● **YOUR GOAL**:
Go through the entries below and return every line that contains "True".

● **SOURCE RECORDS**:

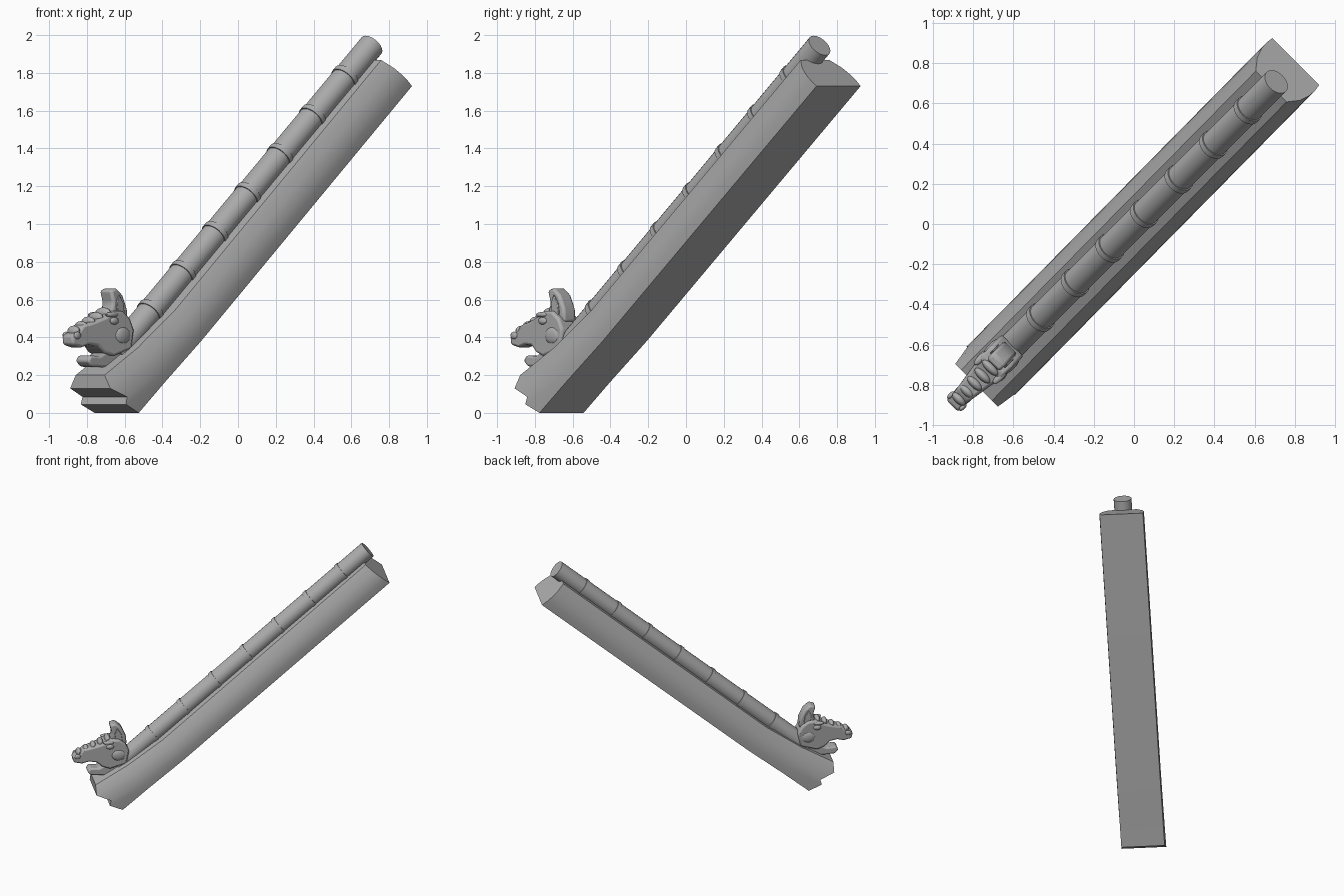
import bpy, bmesh, math
from mathutils import Matrix, Vector

if "Cube" in bpy.data.objects:
    bpy.data.objects.remove(bpy.data.objects["Cube"])

# One stone grey for everything
stone = bpy.data.materials.new("stone_grey")
stone.use_nodes = True
grey = (0.42, 0.42, 0.42, 1)
stone.diffuse_color = grey
stone.node_tree.nodes["Principled BSDF"].inputs["Base Color"].default_value = grey

# Everything is built along local x, then turned onto the diagonal
DIAGONAL = Matrix.Rotation(math.radians(45), 4, "Z")


def finish(name, bm, bevel=0, angle=30):
    bmesh.ops.recalc_face_normals(bm, faces=bm.faces)
    bm.transform(DIAGONAL)
    mesh = bpy.data.meshes.new(name)
    bm.to_mesh(mesh)
    bm.free()
    mesh.materials.append(stone)
    obj = bpy.data.objects.new(name, mesh)
    bpy.context.collection.objects.link(obj)
    if bevel:
        mod = obj.modifiers.new("soft_edges", "BEVEL")
        mod.width, mod.segments = bevel, 2
    bpy.ops.object.select_all(action="DESELECT")
    obj.select_set(True)
    bpy.context.view_layer.objects.active = obj
    bpy.ops.object.shade_smooth_by_angle(angle=math.radians(angle))
    return obj


def slab(name, outline, width, bevel=0.012, centre=0):
    """Side outline given a thickness, width(x) being the half thickness."""
    bm = bmesh.new()
    sides = [[bm.verts.new((x, centre + s * width(x), z)) for x, z in outline] for s in (-1, 1)]
    for side in sides:
        bm.faces.new(side)
    n = len(outline)
    for i in range(n):
        j = (i + 1) % n
        bm.faces.new((sides[0][i], sides[0][j], sides[1][j], sides[1][i]))
    return finish(name, bm, bevel)


def rod(name, start, end, r1, r2=None, sides=24):
    bm = bmesh.new()
    a, b = Vector(start), Vector(end)
    bmesh.ops.create_cone(bm, cap_ends=True, segments=sides, radius1=r1,
                          radius2=r1 if r2 is None else r2, depth=(b - a).length)
    turn = (b - a).to_track_quat("Z", "Y").to_matrix().to_4x4()
    bm.transform(Matrix.Translation((a + b) / 2) @ turn)
    return finish(name, bm)


def blob(name, place, size):
    bm = bmesh.new()
    bmesh.ops.create_uvsphere(bm, u_segments=16, v_segments=10, radius=1)
    bm.transform(Matrix.Translation(place) @ Matrix.Diagonal((*size, 1)))
    return finish(name, bm)


# Ridge beam: five-level cross-section swept up the slope, moulded at the foot
widths = (0.165, 0.17, 0.167, 0.15, 0.108)
levels = (0, 0.22, 0.42, 0.7, 1)
foot = [(-0.92, 0), (-1.02, 0.045), (-1.01, 0.085), (-1.12, 0.13), (-1.12, 0.2)]
spine = [((-0.72, 0.165), (-0.87, 0.345)), ((-0.45, 0.38), (-0.6, 0.535)),
         ((1.14, 1.73), (0.965, 1.868))]
stations = [foot]
for low, high in spine:
    stations.append([tuple(Vector(low).lerp(Vector(high), t)) for t in levels])
bm = bmesh.new()
loops = []
for station in stations:
    half = [(x, w, z) for (x, z), w in zip(station, widths)]
    ring = half + [(x, -w, z) for x, w, z in reversed(half)]
    loops.append([bm.verts.new((x, y + 0.007 * (x - 0.8), z)) for x, y, z in ring])
count = len(loops[0])
for a, b in zip(loops, loops[1:]):
    for i in range(count):
        j = (i + 1) % count
        bm.faces.new((a[i], a[j], b[j], b[i]))
for loop in (loops[0], loops[-1]):
    for i in range(len(levels) - 1):
        bm.faces.new((loop[i], loop[i + 1], loop[-2 - i], loop[-1 - i]))
finish("ridge_beam", bm, angle=25)


# Round cover tiles with a collar at every joint
def axis(x):
    return (x, 0, 1.945 + 0.85 * (x - 1))


rod("cover_tile_run", axis(-0.93), axis(1.0), 0.068)
for i in range(7):
    x = 0.8 - 0.243 * i
    rod(f"tile_collar_{i + 1}", axis(x - 0.012), axis(x + 0.012), 0.074)


# Beast head: skull, jaw, upright crest
def head_width(x):
    return 0.042 + 0.035 * min(1, max(0, (x + 1.2) / 0.2))


slab("beast_skull", [(-1.275, 0.36), (-1.28, 0.41), (-1.225, 0.435), (-1.2, 0.465),
                     (-1.12, 0.485), (-1.05, 0.51), (-1.0, 0.54), (-0.93, 0.54),
                     (-0.88, 0.5), (-0.85, 0.44), (-0.87, 0.34), (-1.0, 0.3),
                     (-1.06, 0.32), (-1.1, 0.355), (-1.16, 0.36), (-1.21, 0.345)],
     head_width, 0.014)
slab("beast_jaw", [(-1.17, 0.275), (-1.14, 0.245), (-1.02, 0.24), (-0.9, 0.28),
                   (-0.86, 0.36), (-1.0, 0.34), (-1.08, 0.3), (-1.15, 0.305)],
     lambda x: 0.05, 0.012)
slab("beast_crest", [(-1.0, 0.5), (-0.975, 0.58), (-0.995, 0.65), (-0.95, 0.662),
                     (-0.905, 0.625), (-0.87, 0.55), (-0.865, 0.48)],
     lambda x: 0.045, 0.014)

# Ridges across the snout and brow
for i in range(5):
    x = -1.23 + 0.055 * i
    blob(f"snout_ridge_{i + 1}", (x, 0, 0.432 + 0.024 * i), (0.022, 0.042 + 0.003 * i, 0.03))

# Paired face details
for side, s in (("left", -1), ("right", 1)):
    blob(f"{side}_eye", (-1.0, s * 0.074, 0.487), (0.03, 0.014, 0.019))
    blob(f"{side}_brow", (-1.01, s * 0.066, 0.52), (0.045, 0.018, 0.014))
    blob(f"{side}_nostril", (-1.245, s * 0.042, 0.41), (0.024, 0.012, 0.02))
    blob(f"{side}_cheek", (-0.93, s * 0.068, 0.41), (0.055, 0.018, 0.045))
    slab(f"{side}_ear", [(-0.95, 0.52), (-0.96, 0.58), (-0.94, 0.625), (-0.91, 0.58), (-0.9, 0.52)],
         lambda x: 0.006, 0.003, centre=s * 0.048)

● **ANSWER TO THIS PROBLEM**:
stone.use_nodes = True
    obj.select_set(True)
    bmesh.ops.create_cone(bm, cap_ends=True, segments=sides, radius1=r1,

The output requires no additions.